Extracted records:
====================

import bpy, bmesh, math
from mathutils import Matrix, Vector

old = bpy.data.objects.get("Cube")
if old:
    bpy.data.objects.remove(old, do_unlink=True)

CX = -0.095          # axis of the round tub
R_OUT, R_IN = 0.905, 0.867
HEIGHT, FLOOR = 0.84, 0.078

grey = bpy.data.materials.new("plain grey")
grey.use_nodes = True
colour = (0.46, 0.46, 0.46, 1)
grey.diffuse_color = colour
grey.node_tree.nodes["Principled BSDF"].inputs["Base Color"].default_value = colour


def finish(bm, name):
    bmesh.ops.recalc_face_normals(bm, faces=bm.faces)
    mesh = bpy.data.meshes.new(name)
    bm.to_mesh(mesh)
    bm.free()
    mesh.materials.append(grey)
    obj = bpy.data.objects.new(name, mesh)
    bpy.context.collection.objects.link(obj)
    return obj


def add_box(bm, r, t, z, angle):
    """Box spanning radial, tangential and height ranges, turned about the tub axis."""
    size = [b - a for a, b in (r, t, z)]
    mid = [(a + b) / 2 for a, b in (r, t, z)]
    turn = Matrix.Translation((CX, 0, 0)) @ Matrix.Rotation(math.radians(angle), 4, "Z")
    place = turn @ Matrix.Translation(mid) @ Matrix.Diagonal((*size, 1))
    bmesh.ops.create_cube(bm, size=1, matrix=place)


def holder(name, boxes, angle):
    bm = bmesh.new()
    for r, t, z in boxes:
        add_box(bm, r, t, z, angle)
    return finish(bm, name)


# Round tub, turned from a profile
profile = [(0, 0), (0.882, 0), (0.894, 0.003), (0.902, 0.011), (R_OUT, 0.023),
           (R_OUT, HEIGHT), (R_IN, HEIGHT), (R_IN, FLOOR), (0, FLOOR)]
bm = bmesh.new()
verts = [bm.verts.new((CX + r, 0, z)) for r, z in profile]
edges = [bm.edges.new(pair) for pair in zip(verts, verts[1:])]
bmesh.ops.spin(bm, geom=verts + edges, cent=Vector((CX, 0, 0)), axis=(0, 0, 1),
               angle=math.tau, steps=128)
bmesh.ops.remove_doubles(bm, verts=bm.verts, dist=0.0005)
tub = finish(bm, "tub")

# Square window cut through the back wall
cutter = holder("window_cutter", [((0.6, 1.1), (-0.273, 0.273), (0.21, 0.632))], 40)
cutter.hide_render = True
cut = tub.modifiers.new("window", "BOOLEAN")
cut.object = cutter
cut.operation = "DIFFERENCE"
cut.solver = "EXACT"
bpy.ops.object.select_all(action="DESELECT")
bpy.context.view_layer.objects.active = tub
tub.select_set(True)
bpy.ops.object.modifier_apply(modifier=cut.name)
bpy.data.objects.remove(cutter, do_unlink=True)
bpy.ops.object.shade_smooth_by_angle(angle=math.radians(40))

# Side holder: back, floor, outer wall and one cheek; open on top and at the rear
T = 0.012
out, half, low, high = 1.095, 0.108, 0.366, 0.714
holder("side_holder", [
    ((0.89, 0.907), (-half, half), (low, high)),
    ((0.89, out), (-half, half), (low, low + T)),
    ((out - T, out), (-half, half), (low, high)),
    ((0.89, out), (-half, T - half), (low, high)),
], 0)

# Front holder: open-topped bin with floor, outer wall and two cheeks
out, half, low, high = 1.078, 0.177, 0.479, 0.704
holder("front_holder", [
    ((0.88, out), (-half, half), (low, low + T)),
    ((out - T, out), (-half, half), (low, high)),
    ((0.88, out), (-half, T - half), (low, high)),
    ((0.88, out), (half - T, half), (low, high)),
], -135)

====================

▶ GOAL OF THE EXERCISE:
Exactly as they appear, print the lines from the one holding "((0.89, out), (-half, T" through the final line of the entries, and no others.

▶ EXERCISE ANSWER:
    ((0.89, out), (-half, T - half), (low, high)),
], 0)

# Front holder: open-topped bin with floor, outer wall and two cheeks
out, half, low, high = 1.078, 0.177, 0.479, 0.704
holder("front_holder", [
    ((0.88, out), (-half, half), (low, low + T)),
    ((out - T, out), (-half, half), (low, high)),
    ((0.88, out), (-half, T - half), (low, high)),
    ((0.88, out), (half - T, half), (low, high)),
], -135)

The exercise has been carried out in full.